== PROBLEM TO SOLVE ==
Your response should be the complete listing, copied exactly.

----- DATA TO EXAMINE -----

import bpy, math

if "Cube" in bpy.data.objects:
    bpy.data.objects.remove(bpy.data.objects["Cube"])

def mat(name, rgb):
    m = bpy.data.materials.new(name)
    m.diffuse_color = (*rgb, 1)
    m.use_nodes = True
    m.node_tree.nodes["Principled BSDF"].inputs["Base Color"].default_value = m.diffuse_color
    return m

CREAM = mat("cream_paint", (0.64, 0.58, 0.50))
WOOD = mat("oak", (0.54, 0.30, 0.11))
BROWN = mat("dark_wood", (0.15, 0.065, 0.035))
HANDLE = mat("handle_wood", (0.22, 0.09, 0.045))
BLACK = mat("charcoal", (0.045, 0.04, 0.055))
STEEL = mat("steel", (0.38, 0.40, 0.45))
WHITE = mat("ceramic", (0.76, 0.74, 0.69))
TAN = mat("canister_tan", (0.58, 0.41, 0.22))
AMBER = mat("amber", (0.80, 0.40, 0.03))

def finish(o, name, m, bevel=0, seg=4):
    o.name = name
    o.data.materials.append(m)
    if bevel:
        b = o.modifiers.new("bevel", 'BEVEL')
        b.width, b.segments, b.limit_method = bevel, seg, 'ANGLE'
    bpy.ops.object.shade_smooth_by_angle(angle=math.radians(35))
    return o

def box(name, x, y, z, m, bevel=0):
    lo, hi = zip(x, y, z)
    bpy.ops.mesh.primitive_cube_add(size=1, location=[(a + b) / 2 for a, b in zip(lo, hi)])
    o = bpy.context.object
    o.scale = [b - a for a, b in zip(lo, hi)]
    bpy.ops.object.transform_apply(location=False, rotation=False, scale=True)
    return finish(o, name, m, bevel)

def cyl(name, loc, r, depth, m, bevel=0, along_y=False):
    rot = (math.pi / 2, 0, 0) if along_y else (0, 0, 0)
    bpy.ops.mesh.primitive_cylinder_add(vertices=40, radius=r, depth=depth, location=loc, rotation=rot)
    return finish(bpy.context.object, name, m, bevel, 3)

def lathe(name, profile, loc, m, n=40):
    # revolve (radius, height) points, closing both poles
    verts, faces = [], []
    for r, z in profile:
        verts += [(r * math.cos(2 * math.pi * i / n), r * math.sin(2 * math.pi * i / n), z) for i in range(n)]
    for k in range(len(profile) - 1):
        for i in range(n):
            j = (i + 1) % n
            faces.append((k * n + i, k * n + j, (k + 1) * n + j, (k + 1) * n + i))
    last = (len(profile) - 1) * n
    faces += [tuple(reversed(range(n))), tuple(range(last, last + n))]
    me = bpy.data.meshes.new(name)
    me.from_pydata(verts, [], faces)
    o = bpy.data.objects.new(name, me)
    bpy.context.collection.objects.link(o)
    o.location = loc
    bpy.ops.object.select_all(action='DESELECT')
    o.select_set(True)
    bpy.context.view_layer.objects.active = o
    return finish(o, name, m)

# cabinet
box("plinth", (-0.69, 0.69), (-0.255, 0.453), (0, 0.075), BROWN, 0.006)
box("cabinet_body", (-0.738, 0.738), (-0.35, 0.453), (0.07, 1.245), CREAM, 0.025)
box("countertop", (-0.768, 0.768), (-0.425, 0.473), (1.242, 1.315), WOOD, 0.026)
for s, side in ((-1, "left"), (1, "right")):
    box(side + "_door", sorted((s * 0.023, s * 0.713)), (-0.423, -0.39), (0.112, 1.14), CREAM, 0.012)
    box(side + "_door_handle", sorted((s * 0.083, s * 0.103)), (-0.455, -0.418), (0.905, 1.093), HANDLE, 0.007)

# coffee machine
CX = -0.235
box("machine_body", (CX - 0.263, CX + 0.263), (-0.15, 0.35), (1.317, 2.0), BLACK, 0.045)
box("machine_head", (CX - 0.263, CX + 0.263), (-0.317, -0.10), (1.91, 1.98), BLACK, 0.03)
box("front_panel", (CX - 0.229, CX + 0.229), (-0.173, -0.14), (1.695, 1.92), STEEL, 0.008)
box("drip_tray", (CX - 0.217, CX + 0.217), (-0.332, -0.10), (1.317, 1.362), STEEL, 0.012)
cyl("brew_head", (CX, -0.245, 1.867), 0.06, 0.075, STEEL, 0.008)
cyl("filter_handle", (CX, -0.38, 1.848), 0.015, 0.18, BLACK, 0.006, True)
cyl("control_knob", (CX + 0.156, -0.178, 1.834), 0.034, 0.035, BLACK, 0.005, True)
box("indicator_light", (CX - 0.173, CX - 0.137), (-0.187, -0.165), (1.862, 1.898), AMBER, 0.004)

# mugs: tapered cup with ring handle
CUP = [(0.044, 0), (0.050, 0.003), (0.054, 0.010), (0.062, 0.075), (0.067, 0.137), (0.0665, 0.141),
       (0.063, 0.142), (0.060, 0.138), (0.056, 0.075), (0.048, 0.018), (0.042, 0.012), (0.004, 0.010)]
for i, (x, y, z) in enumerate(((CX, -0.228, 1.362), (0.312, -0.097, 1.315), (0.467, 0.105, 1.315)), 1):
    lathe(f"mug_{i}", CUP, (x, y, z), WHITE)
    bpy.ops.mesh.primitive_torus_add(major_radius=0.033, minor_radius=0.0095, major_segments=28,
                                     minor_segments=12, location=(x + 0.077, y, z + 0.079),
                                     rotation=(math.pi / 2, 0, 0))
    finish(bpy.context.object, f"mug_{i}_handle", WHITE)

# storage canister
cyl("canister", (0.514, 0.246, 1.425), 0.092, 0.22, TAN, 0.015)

-----

== RESULT ==
import bpy, math

if "Cube" in bpy.data.objects:
    bpy.data.objects.remove(bpy.data.objects["Cube"])

def mat(name, rgb):
    m = bpy.data.materials.new(name)
    m.diffuse_color = (*rgb, 1)
    m.use_nodes = True
    m.node_tree.nodes["Principled BSDF"].inputs["Base Color"].default_value = m.diffuse_color
    return m

CREAM = mat("cream_paint", (0.64, 0.58, 0.50))
WOOD = mat("oak", (0.54, 0.30, 0.11))
BROWN = mat("dark_wood", (0.15, 0.065, 0.035))
HANDLE = mat("handle_wood", (0.22, 0.09, 0.045))
BLACK = mat("charcoal", (0.045, 0.04, 0.055))
STEEL = mat("steel", (0.38, 0.40, 0.45))
WHITE = mat("ceramic", (0.76, 0.74, 0.69))
TAN = mat("canister_tan", (0.58, 0.41, 0.22))
AMBER = mat("amber", (0.80, 0.40, 0.03))

def finish(o, name, m, bevel=0, seg=4):
    o.name = name
    o.data.materials.append(m)
    if bevel:
        b = o.modifiers.new("bevel", 'BEVEL')
        b.width, b.segments, b.limit_method = bevel, seg, 'ANGLE'
    bpy.ops.object.shade_smooth_by_angle(angle=math.radians(35))
    return o

def box(name, x, y, z, m, bevel=0):
    lo, hi = zip(x, y, z)
    bpy.ops.mesh.primitive_cube_add(size=1, location=[(a + b) / 2 for a, b in zip(lo, hi)])
    o = bpy.context.object
    o.scale = [b - a for a, b in zip(lo, hi)]
    bpy.ops.object.transform_apply(location=False, rotation=False, scale=True)
    return finish(o, name, m, bevel)

def cyl(name, loc, r, depth, m, bevel=0, along_y=False):
    rot = (math.pi / 2, 0, 0) if along_y else (0, 0, 0)
    bpy.ops.mesh.primitive_cylinder_add(vertices=40, radius=r, depth=depth, location=loc, rotation=rot)
    return finish(bpy.context.object, name, m, bevel, 3)

def lathe(name, profile, loc, m, n=40):
    # revolve (radius, height) points, closing both poles
    verts, faces = [], []
    for r, z in profile:
        verts += [(r * math.cos(2 * math.pi * i / n), r * math.sin(2 * math.pi * i / n), z) for i in range(n)]
    for k in range(len(profile) - 1):
        for i in range(n):
            j = (i + 1) % n
            faces.append((k * n + i, k * n + j, (k + 1) * n + j, (k + 1) * n + i))
    last = (len(profile) - 1) * n
    faces += [tuple(reversed(range(n))), tuple(range(last, last + n))]
    me = bpy.data.meshes.new(name)
    me.from_pydata(verts, [], faces)
    o = bpy.data.objects.new(name, me)
    bpy.context.collection.objects.link(o)
    o.location = loc
    bpy.ops.object.select_all(action='DESELECT')
    o.select_set(True)
    bpy.context.view_layer.objects.active = o
    return finish(o, name, m)

# cabinet
box("plinth", (-0.69, 0.69), (-0.255, 0.453), (0, 0.075), BROWN, 0.006)
box("cabinet_body", (-0.738, 0.738), (-0.35, 0.453), (0.07, 1.245), CREAM, 0.025)
box("countertop", (-0.768, 0.768), (-0.425, 0.473), (1.242, 1.315), WOOD, 0.026)
for s, side in ((-1, "left"), (1, "right")):
    box(side + "_door", sorted((s * 0.023, s * 0.713)), (-0.423, -0.39), (0.112, 1.14), CREAM, 0.012)
    box(side + "_door_handle", sorted((s * 0.083, s * 0.103)), (-0.455, -0.418), (0.905, 1.093), HANDLE, 0.007)

# coffee machine
CX = -0.235
box("machine_body", (CX - 0.263, CX + 0.263), (-0.15, 0.35), (1.317, 2.0), BLACK, 0.045)
box("machine_head", (CX - 0.263, CX + 0.263), (-0.317, -0.10), (1.91, 1.98), BLACK, 0.03)
box("front_panel", (CX - 0.229, CX + 0.229), (-0.173, -0.14), (1.695, 1.92), STEEL, 0.008)
box("drip_tray", (CX - 0.217, CX + 0.217), (-0.332, -0.10), (1.317, 1.362), STEEL, 0.012)
cyl("brew_head", (CX, -0.245, 1.867), 0.06, 0.075, STEEL, 0.008)
cyl("filter_handle", (CX, -0.38, 1.848), 0.015, 0.18, BLACK, 0.006, True)
cyl("control_knob", (CX + 0.156, -0.178, 1.834), 0.034, 0.035, BLACK, 0.005, True)
box("indicator_light", (CX - 0.173, CX - 0.137), (-0.187, -0.165), (1.862, 1.898), AMBER, 0.004)

# mugs: tapered cup with ring handle
CUP = [(0.044, 0), (0.050, 0.003), (0.054, 0.010), (0.062, 0.075), (0.067, 0.137), (0.0665, 0.141),
       (0.063, 0.142), (0.060, 0.138), (0.056, 0.075), (0.048, 0.018), (0.042, 0.012), (0.004, 0.010)]
for i, (x, y, z) in enumerate(((CX, -0.228, 1.362), (0.312, -0.097, 1.315), (0.467, 0.105, 1.315)), 1):
    lathe(f"mug_{i}", CUP, (x, y, z), WHITE)
    bpy.ops.mesh.primitive_torus_add(major_radius=0.033, minor_radius=0.0095, major_segments=28,
                                     minor_segments=12, location=(x + 0.077, y, z + 0.079),
                                     rotation=(math.pi / 2, 0, 0))
    finish(bpy.context.object, f"mug_{i}_handle", WHITE)

# storage canister
cyl("canister", (0.514, 0.246, 1.425), 0.092, 0.22, TAN, 0.015)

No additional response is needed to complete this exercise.